[INSTRUCTIONS FOR THE TASK]: Retype, word for word, every line of the records below starting at the one that contains "lambda u: 1.8 +" and ending at the one that contains "for i, x in"; include both of those lines and nothing more.

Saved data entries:
----------------------------------------

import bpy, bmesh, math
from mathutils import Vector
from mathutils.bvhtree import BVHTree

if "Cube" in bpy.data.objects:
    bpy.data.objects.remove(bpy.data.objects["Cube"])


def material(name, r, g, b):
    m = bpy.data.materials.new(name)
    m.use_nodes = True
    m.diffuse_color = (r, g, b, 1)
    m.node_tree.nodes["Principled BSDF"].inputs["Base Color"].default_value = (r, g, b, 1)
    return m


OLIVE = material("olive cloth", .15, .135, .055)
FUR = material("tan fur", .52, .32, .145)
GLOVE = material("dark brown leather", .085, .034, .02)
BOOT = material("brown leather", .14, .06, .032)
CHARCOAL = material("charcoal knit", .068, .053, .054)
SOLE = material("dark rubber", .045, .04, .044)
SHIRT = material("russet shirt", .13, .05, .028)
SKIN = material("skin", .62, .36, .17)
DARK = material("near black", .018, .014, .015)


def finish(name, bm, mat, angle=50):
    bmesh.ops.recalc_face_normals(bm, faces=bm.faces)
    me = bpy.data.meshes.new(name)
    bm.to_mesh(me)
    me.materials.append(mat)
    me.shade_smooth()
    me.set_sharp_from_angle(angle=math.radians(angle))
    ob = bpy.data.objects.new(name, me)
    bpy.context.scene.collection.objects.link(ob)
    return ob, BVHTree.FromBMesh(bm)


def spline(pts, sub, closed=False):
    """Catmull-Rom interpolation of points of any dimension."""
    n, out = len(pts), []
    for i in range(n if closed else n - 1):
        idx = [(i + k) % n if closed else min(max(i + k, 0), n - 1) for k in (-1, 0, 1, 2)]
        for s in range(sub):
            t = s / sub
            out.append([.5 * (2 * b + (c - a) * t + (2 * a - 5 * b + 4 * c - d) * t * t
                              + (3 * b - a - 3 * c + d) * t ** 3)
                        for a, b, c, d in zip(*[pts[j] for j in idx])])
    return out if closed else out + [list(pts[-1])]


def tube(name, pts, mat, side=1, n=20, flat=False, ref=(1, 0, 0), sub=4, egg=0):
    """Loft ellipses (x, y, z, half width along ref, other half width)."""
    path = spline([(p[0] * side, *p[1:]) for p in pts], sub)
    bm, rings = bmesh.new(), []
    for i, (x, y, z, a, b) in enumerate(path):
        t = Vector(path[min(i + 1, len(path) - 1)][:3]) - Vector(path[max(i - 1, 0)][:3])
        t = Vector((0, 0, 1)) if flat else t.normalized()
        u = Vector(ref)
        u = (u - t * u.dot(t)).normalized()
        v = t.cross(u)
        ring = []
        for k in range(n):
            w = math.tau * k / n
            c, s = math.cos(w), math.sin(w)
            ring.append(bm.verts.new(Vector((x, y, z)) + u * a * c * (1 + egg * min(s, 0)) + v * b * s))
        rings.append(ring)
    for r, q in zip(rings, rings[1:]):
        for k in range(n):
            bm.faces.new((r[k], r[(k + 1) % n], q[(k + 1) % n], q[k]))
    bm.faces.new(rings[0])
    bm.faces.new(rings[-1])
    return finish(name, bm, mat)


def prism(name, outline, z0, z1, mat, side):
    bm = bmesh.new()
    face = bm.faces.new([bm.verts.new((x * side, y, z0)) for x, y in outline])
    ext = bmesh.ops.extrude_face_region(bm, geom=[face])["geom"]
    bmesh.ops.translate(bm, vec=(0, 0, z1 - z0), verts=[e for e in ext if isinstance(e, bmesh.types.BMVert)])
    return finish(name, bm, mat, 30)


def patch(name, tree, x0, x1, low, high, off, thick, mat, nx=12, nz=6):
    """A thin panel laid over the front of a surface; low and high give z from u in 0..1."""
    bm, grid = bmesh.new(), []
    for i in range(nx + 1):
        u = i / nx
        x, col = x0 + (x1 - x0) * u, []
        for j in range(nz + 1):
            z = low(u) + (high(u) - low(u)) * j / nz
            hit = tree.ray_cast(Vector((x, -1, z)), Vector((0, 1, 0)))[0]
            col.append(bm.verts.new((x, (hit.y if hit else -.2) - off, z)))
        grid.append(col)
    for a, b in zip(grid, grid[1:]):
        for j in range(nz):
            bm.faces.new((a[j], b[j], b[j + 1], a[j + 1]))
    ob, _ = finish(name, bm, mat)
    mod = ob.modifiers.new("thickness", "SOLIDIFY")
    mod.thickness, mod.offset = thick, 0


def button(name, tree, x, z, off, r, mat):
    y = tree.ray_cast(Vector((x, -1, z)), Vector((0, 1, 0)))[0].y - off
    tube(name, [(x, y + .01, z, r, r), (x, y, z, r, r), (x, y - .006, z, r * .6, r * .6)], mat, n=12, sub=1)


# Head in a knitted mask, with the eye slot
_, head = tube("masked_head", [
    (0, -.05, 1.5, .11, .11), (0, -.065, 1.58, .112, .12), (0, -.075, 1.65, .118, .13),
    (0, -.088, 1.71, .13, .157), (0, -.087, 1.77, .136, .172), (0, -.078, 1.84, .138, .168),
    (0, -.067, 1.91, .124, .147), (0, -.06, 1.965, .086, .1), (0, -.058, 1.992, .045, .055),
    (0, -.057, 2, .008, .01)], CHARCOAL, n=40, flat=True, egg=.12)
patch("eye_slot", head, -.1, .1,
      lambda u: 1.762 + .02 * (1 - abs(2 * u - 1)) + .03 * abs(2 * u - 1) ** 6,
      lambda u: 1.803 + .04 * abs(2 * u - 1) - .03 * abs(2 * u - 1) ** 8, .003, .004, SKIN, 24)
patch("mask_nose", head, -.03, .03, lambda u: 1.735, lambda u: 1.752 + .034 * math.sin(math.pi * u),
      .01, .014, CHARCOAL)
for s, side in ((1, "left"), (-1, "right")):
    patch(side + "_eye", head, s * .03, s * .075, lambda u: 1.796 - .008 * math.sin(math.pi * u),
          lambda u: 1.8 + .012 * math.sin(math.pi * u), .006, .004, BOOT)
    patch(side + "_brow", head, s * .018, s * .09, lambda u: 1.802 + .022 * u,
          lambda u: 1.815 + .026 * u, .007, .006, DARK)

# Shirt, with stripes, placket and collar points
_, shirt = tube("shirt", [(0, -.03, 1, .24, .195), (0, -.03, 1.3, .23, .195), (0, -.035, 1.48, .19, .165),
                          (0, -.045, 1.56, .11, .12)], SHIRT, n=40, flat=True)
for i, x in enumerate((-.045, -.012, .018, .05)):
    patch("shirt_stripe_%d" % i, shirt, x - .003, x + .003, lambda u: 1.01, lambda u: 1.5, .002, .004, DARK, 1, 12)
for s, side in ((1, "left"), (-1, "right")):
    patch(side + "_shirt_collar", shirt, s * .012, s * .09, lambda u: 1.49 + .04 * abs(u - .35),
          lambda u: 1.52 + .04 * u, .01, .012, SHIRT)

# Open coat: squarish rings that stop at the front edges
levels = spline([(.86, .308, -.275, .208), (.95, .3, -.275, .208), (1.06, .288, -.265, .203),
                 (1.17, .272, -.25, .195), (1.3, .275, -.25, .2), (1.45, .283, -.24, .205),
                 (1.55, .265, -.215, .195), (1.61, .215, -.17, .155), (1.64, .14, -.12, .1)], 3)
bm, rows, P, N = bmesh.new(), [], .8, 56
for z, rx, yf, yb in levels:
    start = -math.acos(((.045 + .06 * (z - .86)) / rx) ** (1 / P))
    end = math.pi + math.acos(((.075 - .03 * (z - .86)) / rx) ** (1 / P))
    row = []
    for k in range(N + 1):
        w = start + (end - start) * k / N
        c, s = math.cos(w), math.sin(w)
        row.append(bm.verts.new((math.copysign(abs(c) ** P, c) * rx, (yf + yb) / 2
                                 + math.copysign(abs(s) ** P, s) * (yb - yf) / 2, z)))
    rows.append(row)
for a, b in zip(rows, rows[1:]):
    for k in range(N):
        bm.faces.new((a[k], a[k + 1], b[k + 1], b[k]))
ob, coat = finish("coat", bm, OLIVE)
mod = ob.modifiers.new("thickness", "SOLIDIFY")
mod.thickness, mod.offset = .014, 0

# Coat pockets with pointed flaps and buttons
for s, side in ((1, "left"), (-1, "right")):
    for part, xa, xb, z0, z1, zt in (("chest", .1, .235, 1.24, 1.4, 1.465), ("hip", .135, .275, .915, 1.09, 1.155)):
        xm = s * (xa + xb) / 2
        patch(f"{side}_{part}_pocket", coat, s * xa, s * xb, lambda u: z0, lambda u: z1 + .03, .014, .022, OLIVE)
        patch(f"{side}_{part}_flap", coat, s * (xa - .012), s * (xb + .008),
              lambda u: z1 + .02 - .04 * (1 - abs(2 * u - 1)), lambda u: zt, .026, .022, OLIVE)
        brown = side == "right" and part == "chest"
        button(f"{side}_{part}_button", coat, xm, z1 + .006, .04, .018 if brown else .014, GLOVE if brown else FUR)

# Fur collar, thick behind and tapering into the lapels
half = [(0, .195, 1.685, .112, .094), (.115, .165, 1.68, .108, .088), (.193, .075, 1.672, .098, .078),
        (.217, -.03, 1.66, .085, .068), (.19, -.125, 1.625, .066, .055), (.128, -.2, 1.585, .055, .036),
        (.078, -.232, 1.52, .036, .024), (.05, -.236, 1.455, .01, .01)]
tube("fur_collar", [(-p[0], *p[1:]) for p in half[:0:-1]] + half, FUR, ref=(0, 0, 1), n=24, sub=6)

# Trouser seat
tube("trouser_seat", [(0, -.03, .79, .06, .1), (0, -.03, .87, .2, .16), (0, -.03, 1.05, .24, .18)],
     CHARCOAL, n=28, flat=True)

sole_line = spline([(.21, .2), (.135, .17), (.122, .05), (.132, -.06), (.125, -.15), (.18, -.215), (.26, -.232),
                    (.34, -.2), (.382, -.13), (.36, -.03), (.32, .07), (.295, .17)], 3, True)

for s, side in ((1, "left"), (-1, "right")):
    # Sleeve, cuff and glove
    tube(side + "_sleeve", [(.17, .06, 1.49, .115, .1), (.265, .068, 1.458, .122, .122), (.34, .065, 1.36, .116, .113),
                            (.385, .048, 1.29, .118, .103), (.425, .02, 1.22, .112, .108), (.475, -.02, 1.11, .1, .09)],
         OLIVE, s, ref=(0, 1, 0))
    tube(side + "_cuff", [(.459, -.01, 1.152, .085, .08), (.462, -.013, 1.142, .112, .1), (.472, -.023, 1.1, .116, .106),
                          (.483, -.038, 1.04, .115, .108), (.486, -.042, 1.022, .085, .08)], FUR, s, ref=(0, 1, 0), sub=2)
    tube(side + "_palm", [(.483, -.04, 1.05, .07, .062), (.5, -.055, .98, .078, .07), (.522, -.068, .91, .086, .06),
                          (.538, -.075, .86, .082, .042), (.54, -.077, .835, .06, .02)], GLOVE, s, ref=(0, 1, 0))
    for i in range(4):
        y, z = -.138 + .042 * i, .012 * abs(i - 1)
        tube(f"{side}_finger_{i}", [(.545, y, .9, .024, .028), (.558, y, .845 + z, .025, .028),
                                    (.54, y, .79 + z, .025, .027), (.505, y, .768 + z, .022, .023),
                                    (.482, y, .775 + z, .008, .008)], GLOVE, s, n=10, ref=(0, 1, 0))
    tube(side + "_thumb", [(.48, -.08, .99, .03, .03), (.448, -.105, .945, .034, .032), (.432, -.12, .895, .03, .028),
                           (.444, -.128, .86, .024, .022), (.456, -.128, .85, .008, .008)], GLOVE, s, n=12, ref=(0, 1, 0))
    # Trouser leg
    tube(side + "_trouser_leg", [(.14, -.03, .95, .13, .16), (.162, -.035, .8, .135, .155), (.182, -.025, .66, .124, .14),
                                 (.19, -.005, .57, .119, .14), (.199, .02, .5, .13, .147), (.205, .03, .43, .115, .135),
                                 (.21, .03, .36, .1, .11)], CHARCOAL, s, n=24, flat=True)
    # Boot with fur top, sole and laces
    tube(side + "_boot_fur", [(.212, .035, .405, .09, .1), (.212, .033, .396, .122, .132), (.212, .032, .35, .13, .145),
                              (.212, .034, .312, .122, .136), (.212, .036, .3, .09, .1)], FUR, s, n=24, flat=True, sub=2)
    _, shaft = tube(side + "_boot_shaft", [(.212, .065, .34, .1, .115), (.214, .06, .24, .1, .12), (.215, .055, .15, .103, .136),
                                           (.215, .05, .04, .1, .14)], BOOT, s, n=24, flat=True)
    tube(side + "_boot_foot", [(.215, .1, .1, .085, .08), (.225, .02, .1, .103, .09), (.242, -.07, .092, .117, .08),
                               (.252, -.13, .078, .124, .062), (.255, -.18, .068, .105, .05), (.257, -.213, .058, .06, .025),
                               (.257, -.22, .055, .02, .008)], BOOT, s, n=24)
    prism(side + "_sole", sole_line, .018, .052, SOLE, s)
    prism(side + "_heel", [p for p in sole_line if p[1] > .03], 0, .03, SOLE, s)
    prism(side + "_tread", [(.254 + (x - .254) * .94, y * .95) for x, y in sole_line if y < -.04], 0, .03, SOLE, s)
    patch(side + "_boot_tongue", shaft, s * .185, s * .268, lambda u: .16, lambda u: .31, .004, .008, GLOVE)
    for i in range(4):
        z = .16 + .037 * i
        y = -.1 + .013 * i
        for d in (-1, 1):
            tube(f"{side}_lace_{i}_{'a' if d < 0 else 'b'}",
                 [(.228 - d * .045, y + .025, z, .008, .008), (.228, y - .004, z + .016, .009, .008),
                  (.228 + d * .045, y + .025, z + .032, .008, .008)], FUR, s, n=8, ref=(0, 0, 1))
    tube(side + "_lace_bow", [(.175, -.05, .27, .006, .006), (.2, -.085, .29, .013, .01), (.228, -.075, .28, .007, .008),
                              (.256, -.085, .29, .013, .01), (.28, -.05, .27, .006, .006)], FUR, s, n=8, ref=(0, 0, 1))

----------------------------------------

[REPLY TO THE TASK]:
          lambda u: 1.8 + .012 * math.sin(math.pi * u), .006, .004, BOOT)
    patch(side + "_brow", head, s * .018, s * .09, lambda u: 1.802 + .022 * u,
          lambda u: 1.815 + .026 * u, .007, .006, DARK)

# Shirt, with stripes, placket and collar points
_, shirt = tube("shirt", [(0, -.03, 1, .24, .195), (0, -.03, 1.3, .23, .195), (0, -.035, 1.48, .19, .165),
                          (0, -.045, 1.56, .11, .12)], SHIRT, n=40, flat=True)
for i, x in enumerate((-.045, -.012, .018, .05)):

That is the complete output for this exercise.